For the word "band", find each line in the entries where it occurs and copy that line.

◆ **Provided records**
********
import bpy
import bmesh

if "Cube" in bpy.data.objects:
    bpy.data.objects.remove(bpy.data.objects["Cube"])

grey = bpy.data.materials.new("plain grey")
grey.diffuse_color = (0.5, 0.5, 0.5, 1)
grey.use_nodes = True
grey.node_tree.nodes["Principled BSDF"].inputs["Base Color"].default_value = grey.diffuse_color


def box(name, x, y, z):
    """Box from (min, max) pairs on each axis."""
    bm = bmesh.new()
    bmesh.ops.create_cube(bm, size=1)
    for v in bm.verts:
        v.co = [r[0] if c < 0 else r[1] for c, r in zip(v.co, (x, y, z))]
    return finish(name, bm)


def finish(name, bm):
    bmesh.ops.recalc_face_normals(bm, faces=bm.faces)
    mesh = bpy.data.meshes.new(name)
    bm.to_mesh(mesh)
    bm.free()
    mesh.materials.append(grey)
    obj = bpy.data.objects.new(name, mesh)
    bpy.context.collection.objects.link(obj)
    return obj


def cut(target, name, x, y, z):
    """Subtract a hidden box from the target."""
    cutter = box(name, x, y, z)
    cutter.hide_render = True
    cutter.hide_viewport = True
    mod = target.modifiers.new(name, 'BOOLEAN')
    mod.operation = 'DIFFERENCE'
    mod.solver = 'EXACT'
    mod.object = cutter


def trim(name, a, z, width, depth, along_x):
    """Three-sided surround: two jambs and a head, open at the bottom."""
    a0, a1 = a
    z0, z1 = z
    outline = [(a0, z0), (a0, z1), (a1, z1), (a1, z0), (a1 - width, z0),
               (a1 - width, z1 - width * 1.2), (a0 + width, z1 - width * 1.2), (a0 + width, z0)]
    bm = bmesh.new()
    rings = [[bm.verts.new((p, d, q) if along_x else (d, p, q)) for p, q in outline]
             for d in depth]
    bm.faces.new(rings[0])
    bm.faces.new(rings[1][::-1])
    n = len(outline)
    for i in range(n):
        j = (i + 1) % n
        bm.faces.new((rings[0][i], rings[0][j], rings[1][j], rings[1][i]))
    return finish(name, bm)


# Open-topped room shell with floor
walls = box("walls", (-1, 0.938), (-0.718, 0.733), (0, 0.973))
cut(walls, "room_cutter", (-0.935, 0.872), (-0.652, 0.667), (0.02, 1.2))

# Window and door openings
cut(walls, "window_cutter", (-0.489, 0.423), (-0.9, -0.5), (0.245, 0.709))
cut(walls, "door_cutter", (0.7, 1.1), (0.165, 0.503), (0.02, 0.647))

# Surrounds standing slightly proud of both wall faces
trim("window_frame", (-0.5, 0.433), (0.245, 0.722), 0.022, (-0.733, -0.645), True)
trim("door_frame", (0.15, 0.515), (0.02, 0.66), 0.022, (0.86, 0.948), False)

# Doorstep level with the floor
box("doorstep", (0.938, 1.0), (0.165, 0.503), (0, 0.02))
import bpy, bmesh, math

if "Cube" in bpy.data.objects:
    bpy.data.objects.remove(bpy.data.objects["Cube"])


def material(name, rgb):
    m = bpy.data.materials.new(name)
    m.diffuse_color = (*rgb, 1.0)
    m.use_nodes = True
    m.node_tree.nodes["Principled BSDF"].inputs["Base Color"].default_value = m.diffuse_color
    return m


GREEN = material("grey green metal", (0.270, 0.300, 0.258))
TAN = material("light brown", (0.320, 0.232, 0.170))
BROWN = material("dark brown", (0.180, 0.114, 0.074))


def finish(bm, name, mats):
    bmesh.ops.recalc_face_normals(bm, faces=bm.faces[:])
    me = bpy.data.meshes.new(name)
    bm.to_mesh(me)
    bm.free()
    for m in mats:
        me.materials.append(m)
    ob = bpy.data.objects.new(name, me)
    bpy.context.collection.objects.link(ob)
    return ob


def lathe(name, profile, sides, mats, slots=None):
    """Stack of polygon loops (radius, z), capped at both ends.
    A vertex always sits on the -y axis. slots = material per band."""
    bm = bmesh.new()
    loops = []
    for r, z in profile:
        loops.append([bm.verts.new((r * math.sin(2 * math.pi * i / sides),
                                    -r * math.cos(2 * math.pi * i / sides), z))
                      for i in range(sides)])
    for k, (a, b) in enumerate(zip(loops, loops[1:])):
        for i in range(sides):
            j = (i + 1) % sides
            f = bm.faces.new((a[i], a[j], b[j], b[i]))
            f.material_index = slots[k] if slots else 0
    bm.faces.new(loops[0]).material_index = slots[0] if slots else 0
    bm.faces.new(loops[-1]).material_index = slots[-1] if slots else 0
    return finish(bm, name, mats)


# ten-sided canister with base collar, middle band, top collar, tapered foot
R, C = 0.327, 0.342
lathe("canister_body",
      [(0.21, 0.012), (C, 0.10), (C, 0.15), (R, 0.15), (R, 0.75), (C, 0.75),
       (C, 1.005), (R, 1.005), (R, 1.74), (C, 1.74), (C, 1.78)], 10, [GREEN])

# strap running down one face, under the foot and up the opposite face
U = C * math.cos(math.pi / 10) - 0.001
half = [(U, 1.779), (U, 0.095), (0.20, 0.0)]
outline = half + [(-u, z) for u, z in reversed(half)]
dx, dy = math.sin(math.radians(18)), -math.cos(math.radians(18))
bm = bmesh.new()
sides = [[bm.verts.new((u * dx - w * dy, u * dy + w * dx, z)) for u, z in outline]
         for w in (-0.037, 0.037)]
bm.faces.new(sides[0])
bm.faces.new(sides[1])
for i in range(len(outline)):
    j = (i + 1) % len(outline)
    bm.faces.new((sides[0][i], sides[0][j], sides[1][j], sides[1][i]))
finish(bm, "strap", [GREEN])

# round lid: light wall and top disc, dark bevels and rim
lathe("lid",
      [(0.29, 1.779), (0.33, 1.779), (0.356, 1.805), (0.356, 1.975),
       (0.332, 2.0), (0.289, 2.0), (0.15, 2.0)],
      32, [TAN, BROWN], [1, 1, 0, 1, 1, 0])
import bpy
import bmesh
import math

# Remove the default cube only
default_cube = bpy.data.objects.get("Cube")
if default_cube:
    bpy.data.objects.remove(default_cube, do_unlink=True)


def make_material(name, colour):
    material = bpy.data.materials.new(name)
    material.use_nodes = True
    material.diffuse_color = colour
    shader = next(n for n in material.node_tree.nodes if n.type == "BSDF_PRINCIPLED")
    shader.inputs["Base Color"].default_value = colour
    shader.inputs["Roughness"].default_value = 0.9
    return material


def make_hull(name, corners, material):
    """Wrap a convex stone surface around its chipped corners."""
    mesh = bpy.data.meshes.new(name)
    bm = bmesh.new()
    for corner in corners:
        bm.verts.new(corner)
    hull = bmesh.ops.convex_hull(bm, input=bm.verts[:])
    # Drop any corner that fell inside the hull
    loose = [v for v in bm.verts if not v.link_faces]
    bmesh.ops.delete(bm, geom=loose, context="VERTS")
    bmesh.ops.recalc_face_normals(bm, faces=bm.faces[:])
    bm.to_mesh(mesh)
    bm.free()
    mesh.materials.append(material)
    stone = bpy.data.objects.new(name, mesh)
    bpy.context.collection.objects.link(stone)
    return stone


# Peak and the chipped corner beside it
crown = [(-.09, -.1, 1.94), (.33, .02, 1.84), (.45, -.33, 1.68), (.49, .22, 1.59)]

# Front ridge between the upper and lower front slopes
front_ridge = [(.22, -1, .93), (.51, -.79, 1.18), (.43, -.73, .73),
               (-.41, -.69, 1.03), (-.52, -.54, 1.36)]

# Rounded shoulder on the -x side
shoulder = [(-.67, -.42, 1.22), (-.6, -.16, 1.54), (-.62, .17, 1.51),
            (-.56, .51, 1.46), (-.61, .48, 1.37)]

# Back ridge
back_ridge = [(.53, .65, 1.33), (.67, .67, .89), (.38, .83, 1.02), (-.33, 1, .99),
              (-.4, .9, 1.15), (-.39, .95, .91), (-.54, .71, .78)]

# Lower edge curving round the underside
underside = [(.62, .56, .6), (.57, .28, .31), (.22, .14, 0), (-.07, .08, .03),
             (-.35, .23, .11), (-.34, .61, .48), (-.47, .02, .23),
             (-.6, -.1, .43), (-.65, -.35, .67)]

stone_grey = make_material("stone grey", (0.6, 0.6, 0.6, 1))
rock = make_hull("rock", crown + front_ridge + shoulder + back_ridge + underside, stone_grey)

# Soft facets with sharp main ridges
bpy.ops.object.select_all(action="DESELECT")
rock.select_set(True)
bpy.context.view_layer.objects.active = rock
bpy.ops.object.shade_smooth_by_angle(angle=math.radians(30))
********
◆ **Answer section**
    A vertex always sits on the -y axis. slots = material per band."""
# ten-sided canister with base collar, middle band, top collar, tapered foot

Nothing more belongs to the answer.